NRD Reports Small Average Water Level Decline

NRD Reports Small Average Water Level Decline

Monday, May 23, 2022
Groundwater level declines, yet remains well above allocation trigger

During March and April 2022, staff of the Upper Big Blue Natural Resources District measured roughly 500 observation wells throughout the district to determine an average water level change, based on a weighted change from each well.  For spring 2022 water level measurements, the NRD has determined that the average groundwater level change shows a decline of 0.24 feet from last spring.  The spring 2022 average groundwater level is now 8.89 feet above the “Allocation Trigger.” Thus, there will be no allocation restrictions for the 2023 irrigation season.

Observation wells are measured in the spring of each year, allowing the water table to rebound from the previous irrigation season.  The wells that are measured are uniformly distributed throughout the district to provide an accurate profile of the average groundwater level change.  Each well measured is assigned an area of the district based on distances from other wells. This method gives the average groundwater level change a weighted average. 

In spring 2021, the NRD reported an average increase of 0.35 feet. Spring 2020 showed an increase of 3.67 feet on average.  Fluctuations from year to year are common throughout the district.  The Upper Big Blue NRD sits above the High Plains Aquifer, which stretches from South Dakota to Texas.  This portion of the aquifer is dynamic and different factors like rainfall and pumping affect how the aquifer reacts. 
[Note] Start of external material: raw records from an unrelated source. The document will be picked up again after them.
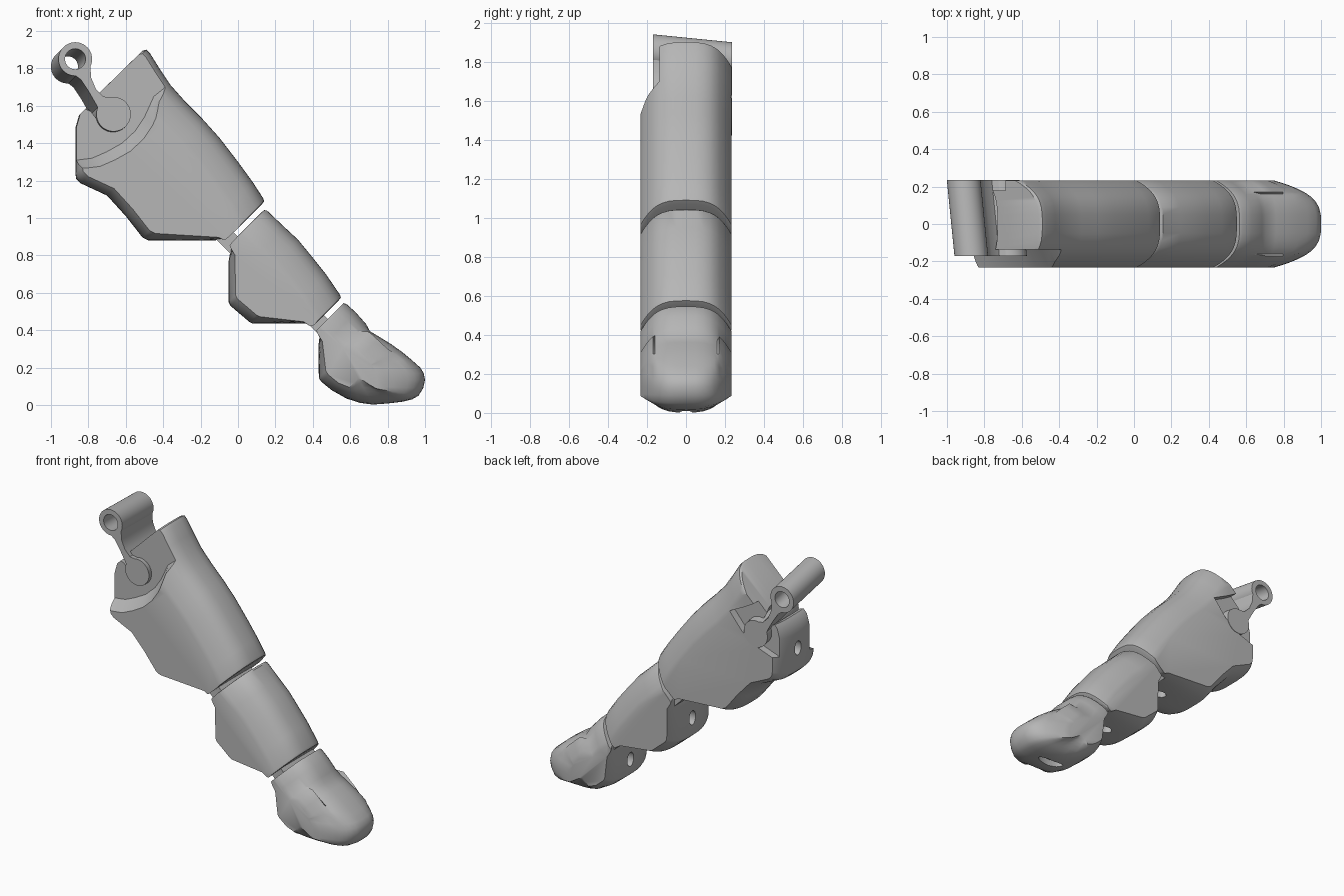
import bpy, bmesh, math

cube = bpy.data.objects.get("Cube")
if cube:
    bpy.data.objects.remove(cube, do_unlink=True)

GREY = bpy.data.materials.new("plain_grey")
GREY.use_nodes = True
TONE = (0.47, 0.47, 0.47, 1)
GREY.diffuse_color = TONE
GREY.node_tree.nodes["Principled BSDF"].inputs["Base Color"].default_value = TONE


def clamp(v, lo, hi):
    return max(lo, min(hi, v))


def loft(name, profile, ys, shape=lambda x, z, y: (x, z)):
    """Sweep an x-z outline across y; shape() adjusts each slice."""
    bm = bmesh.new()
    rings = []
    for y in ys:
        ring = []
        for x, z in profile:
            px, pz = shape(x, z, y)
            ring.append(bm.verts.new((px, y, pz)))
        rings.append(ring)
    n = len(profile)
    for a, b in zip(rings, rings[1:]):
        for i in range(n):
            j = (i + 1) % n
            bm.faces.new((a[i], a[j], b[j], b[i]))
    bm.faces.new(rings[0])
    bm.faces.new(rings[-1][::-1])
    bmesh.ops.recalc_face_normals(bm, faces=bm.faces)
    mesh = bpy.data.meshes.new(name)
    bm.to_mesh(mesh)
    bm.free()
    mesh.materials.append(GREY)
    ob = bpy.data.objects.new(name, mesh)
    bpy.context.collection.objects.link(ob)
    return ob


def activate(ob):
    bpy.ops.object.select_all(action="DESELECT")
    ob.select_set(True)
    bpy.context.view_layer.objects.active = ob


def cut(ob, cutter):
    cutter.hide_render = True
    mod = ob.modifiers.new("cut", "BOOLEAN")
    mod.operation = "DIFFERENCE"
    mod.solver = "EXACT"
    mod.object = cutter
    activate(ob)
    bpy.ops.object.modifier_apply(modifier=mod.name)
    bpy.data.objects.remove(cutter, do_unlink=True)


def smooth(ob):
    activate(ob)
    bpy.ops.object.shade_smooth_by_angle(angle=math.radians(35))


def circle(cx, cz, r, n=40):
    return [(cx + r * math.cos(2 * math.pi * i / n), cz + r * math.sin(2 * math.pi * i / n))
            for i in range(n)]


def rod(location, rotation, r, depth, stretch=1):
    bpy.ops.mesh.primitive_cylinder_add(vertices=24, radius=r, depth=depth,
                                        location=location, rotation=rotation)
    ob = bpy.context.object
    ob.scale.x = stretch
    return ob


def drop(y):
    return 0.125 * (abs(y) / 0.232) ** 3.3


def rounded(x, z, y):
    """Round the upper and lower sides, and the fingertip, towards the flanks."""
    d = drop(y)
    s, u = x + z, x - z
    k = clamp((s - 0.8) / 0.3, -0.3, 1) * d
    t = clamp((u - 0.5) / 0.25, 0, 1) * d
    if 0.27 < u < 0.72 and s > 0.98:          # nail bed and its raised border
        if abs(y) < 0.165:
            k *= 0.65
        else:
            k -= 0.1 * (0.72 - u)
    return x - k - t, z - k + t


HALF = [0, 0.05, 0.09, 0.125, 0.145, 0.16, 0.17, 0.19, 0.205, 0.22, 0.232]
SLICES = [-y for y in HALF[:0:-1]] + HALF

# Proximal segment
proximal = loft("proximal_segment", [
    (-0.51, 1.895), (-0.49, 1.9), (-0.47, 1.88), (-0.42, 1.8), (-0.36, 1.71), (-0.28, 1.62),
    (-0.19, 1.53), (-0.1, 1.43), (0, 1.3), (0.08, 1.19), (0.135, 1.105), (0.14, 1.09),
    (0.125, 1.07), (-0.02, 0.93), (-0.06, 0.9), (-0.12, 0.88), (-0.48, 0.88), (-0.51, 0.895),
    (-0.6, 1.01), (-0.7, 1.12), (-0.84, 1.185), (-0.865, 1.21), (-0.87, 1.24), (-0.87, 1.48),
    (-0.85, 1.55), (-0.82, 1.58), (-0.79, 1.57), (-0.76, 1.53), (-0.7, 1.62), (-0.73, 1.68),
], SLICES, rounded)


# Recesses beside the hinge socket, the front one with a sloping wall
def flare(x, z, y):
    f = clamp(-(y + 0.135) / 0.1, 0, 2)
    return x + 0.045 * f, z - 0.045 * f


cut(proximal, loft("front_recess_cutter", [
    (-1.1, 1.32), (-0.86, 1.31), (-0.78, 1.32), (-0.7, 1.355), (-0.62, 1.4), (-0.55, 1.465),
    (-0.5, 1.54), (-0.45, 1.65), (-0.4, 1.69), (-0.3, 1.8), (-0.3, 2.1), (-1.1, 2.1)],
    [-0.335, -0.135], flare))
cut(proximal, loft("back_recess_cutter", [
    (-1.1, 1.36), (-0.86, 1.37), (-0.72, 1.42), (-0.6, 1.5), (-0.5, 1.62), (-0.62, 1.68),
    (-0.74, 1.75), (-1.1, 1.75)], [0.18, 0.4]))

# Middle segment
middle = loft("middle_segment", [
    (0.125, 1.03), (0.14, 1.042), (0.155, 1.04), (0.25, 0.95), (0.32, 0.885), (0.39, 0.8),
    (0.47, 0.7), (0.545, 0.59), (0.55, 0.575), (0.535, 0.555), (0.44, 0.465), (0.4, 0.44),
    (0.34, 0.435), (0.08, 0.435), (0.06, 0.445), (-0.04, 0.53), (-0.05, 0.55), (-0.05, 0.77),
    (-0.04, 0.83), (-0.02, 0.88)], SLICES, rounded)

# Distal segment with nail
distal = loft("distal_segment", [
    (0.55, 0.53), (0.565, 0.545), (0.58, 0.54), (0.63, 0.495), (0.685, 0.433), (0.705, 0.395),
    (0.76, 0.362), (0.82, 0.325), (0.88, 0.282), (0.93, 0.24), (0.975, 0.2), (0.993, 0.17),
    (1.0, 0.135), (0.99, 0.09), (0.965, 0.05), (0.93, 0.03), (0.88, 0.018), (0.8, 0.008),
    (0.72, 0.002), (0.65, 0.012), (0.58, 0.035), (0.5, 0.08), (0.445, 0.125), (0.432, 0.145),
    (0.43, 0.32), (0.44, 0.39), (0.46, 0.44)], SLICES, rounded)

# Cord holes through the lower faces
for part, x, z in ((proximal, -0.87, 1.37), (middle, -0.05, 0.66), (distal, 0.43, 0.24)):
    cut(part, rod((x, 0, z), (0, math.pi / 2, 0), 0.035, 0.3, 1.4))
for part, x, z in ((proximal, -0.22, 0.88), (middle, 0.25, 0.435)):
    cut(part, rod((x, 0, z), (0, 0, 0), 0.035, 0.24, 1.4))
cut(distal, rod((0.72, 0, 0), (0, 0, 0), 0.032, 0.1, 3.2))

# Flexible hinge tabs in the gaps
tab = [(-0.14, 0.91), (-0.07, 0.97), (0.06, 0.84), (-0.01, 0.78)]
loft("upper_hinge_tab", tab, [-0.18, 0.18])
loft("lower_hinge_tab", [(x + 0.48, z - 0.44) for x, z in tab], [-0.18, 0.18])


# Snap-in link: tube, web and pin, leaning slightly across its width
def lean(x, z, y):
    f = (y + 0.17) / 0.4
    return x - 0.04 * f, z - 0.04 * f


SPAN = [-0.17, 0.235]
tube = loft("link_tube", circle(-0.87, 1.85, 0.09), SPAN, lean)
cut(tube, loft("tube_bore_cutter", circle(-0.87, 1.85, 0.055), [-0.3, 0.4], lean))
web = loft("link_web", [
    (-0.9, 1.785), (-0.83, 1.8), (-0.79, 1.815), (-0.785, 1.75), (-0.76, 1.69), (-0.72, 1.65),
    (-0.66, 1.64), (-0.68, 1.56), (-0.74, 1.57), (-0.76, 1.61), (-0.8, 1.68), (-0.84, 1.74)],
    SPAN, lean)
pin = loft("link_pin", circle(-0.665, 1.555, 0.092), SPAN, lean)

for ob in (proximal, middle, distal, tube, web, pin):
    smooth(ob)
In addition to the average change across the district, the NRD has also provided a more detailed look at water levels across the district. Water levels rose slightly in the north and west parts of the district, including Butler, Adams, Polk, and Hamilton counties. Water levels decreased from 1 to 2 feet in the south and east part of the district, including York, Seward, Clay, and Fillmore Counties. Saline county saw the biggest decline, with a drop of 1.81 feet.

Water use records enable informed management decisions and practices
In recent years, producers have done an exceptional job of managing use of district water resources and cooperating with the NRD on conservation activities and monitoring. Along with NRD staff measuring observation wells, all groundwater users are required to annually report their water use.  This is how the NRD maintains records on historic groundwater usage. Groundwater use records are very important to the district for making informed management decisions.  The 2021 district average groundwater usage was 6.7 inches/acre. The district average groundwater usage is 5.9 inches/year since 2007. 

The district’s goal is to hold the average groundwater level at or above the 1978 level.  In 2005, the district average groundwater level reached the “Reporting Trigger”, initiating mandatory reporting of annual groundwater use to the district and certification of irrigated acres.  If the district average water level falls below the 1978 level (“Allocation Trigger”), groundwater allocation will begin.